Late last year, it received an investment from Silicon Valley’s Sequoia Capital, marking the third investment for Daily Hotel following Bon Angels (a venture capital primer) backing of the company earlier this year. It was Sequoia’s second investment into a Korean company with the first being Coupang.
In this report, Shin In Shik from Daily Hotel said, “Using the investment O2O as a base, we plan on pursuing a new mobile commerce market. The Korean launch will provide an accelerated assessment of the business model and upon verification will be launched globally.”
Lee said Interpark would also be launching its travel business globally.
Mobile is a strong theme in South Korea. According to data presented by Sina Ko, managing director, South Korea of Criteo, 10% of South Koreans have five and more devices while 14% have four and more devices. “In Korea, the preference for mobile devices is growing with mobile share of voice growing each month,” she said.
This is why Min reiterated his priority this year would be to pursue mobile. “It’s just beginning and this is going to change the market.”

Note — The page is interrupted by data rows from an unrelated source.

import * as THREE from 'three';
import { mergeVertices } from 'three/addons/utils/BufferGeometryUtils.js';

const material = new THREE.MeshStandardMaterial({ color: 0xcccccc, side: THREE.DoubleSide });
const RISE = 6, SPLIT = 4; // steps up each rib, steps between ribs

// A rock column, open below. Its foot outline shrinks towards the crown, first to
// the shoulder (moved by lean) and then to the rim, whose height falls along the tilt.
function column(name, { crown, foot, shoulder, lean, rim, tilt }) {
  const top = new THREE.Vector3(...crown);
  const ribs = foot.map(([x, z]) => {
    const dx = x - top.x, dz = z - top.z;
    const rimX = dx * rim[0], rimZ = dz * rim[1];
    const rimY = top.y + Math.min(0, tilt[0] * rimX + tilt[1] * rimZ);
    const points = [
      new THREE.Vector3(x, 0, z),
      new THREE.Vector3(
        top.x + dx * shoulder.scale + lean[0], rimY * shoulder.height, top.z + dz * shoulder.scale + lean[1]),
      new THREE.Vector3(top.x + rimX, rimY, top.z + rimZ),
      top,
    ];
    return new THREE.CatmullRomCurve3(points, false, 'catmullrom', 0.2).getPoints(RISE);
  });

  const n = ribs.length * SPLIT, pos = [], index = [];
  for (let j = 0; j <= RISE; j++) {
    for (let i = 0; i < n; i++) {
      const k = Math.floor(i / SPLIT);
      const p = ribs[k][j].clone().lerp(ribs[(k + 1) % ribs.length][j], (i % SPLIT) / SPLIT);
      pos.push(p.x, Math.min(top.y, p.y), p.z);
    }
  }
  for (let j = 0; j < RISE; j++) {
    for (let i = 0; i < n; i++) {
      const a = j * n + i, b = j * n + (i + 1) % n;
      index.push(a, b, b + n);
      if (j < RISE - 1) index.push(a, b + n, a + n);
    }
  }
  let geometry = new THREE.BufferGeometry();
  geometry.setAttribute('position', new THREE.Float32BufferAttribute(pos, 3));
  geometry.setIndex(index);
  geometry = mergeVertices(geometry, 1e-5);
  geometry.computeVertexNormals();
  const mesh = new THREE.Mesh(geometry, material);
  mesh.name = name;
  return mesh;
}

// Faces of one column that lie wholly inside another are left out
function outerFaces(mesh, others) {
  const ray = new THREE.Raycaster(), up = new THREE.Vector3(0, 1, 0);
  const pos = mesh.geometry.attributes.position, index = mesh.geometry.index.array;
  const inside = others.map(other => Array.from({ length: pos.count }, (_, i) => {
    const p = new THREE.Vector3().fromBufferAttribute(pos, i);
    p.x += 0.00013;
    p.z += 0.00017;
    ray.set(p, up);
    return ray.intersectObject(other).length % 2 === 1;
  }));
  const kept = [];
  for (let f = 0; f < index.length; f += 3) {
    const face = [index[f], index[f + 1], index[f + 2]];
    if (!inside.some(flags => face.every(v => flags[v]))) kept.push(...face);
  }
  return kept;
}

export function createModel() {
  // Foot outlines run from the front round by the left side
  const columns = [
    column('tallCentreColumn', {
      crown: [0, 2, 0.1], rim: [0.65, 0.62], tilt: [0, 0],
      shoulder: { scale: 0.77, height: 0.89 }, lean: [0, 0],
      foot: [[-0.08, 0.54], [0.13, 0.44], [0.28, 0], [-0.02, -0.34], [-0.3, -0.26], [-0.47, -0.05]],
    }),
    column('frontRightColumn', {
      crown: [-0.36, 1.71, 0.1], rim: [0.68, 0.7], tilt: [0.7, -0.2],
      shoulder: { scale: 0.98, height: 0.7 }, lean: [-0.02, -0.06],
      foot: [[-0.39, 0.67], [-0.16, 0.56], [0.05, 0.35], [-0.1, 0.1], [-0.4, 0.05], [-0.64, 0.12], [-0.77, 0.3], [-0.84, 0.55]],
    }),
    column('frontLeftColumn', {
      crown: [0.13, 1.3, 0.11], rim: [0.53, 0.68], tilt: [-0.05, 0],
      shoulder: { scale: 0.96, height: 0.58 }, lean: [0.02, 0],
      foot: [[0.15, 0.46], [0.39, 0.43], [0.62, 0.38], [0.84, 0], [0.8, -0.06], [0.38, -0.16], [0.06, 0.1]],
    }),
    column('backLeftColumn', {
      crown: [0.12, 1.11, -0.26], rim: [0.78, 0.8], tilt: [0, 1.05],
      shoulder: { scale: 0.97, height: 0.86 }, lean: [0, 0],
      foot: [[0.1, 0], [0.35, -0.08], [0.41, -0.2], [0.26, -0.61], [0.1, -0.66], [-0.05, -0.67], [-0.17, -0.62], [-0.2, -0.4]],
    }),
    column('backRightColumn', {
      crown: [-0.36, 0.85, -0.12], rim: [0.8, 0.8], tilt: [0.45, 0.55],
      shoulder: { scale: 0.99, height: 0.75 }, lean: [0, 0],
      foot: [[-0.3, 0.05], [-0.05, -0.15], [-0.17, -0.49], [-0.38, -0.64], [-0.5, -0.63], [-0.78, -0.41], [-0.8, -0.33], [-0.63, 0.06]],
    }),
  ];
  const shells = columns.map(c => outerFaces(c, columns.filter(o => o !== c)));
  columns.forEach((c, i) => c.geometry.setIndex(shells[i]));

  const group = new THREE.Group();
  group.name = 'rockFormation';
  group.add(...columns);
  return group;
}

Charlie Park, general manager, Hotel Team of Hana Tour, said that the good news was the overall online travel market was growing. Sharing his company’s FIT report, he said online growth was running at 50%, mobile share of business was 30% and it was seeing 20% air and hotel cross-selling share.
While Korea’s inbound tourism had been hit by the slowdown in the Chinese market in the last few months – China accounts for a third of all visitor arrivals – it was ranked 20th in the world in terms of ranking and the potential was strong. This is why Hana Tour, a dominant outbound player, is expanding into inbound and was building its own hotels.
Having said that, he echoed the sentiment of increased competition and he said, “The rich will get richer and the poor will get poorer”.
Min meanwhile is putting his bets into three new segments – meta search, private accommodation and tours & activities. He’s an investor in Allstay, the first Korean hotel meta search product, BnbHero, the Seoul-based startup for rooms and apartments, and BeMyGuest, the Singapore-based tours & activities provider.
Min said that meta-search was beginning to take off in South Korea. Naver, the country’s dominant search engine, is getting into travel and has partnerships with Hotelscombined and Booking.comtrivag and Skyscanner is also getting traction. “They do no advertising but have been able to do well with social media and user experience,” he told the audience at WIT Seoul.
Experts believe the advent of meta-search will increasingly move travel consumers online – currently, the majority of Koreans search online but prefer to book offline with traditional travel agencies. Search solves a consumer problem and hopefully will lead them down the funnel to purchase as more meta-searches now offer facilitated booking.
Indeed, TripAdvisor switched on its instant booking feature the week of WIT Seoul and Edward Jeong, senior manager, said the review site was expanding healthily in South Korea. Its brand awareness had been low but in the last three years, through a strategic partnership with Samsung, as well as link-ups with local brands such as Naver and Asiana Airlines, brand awareness was rising.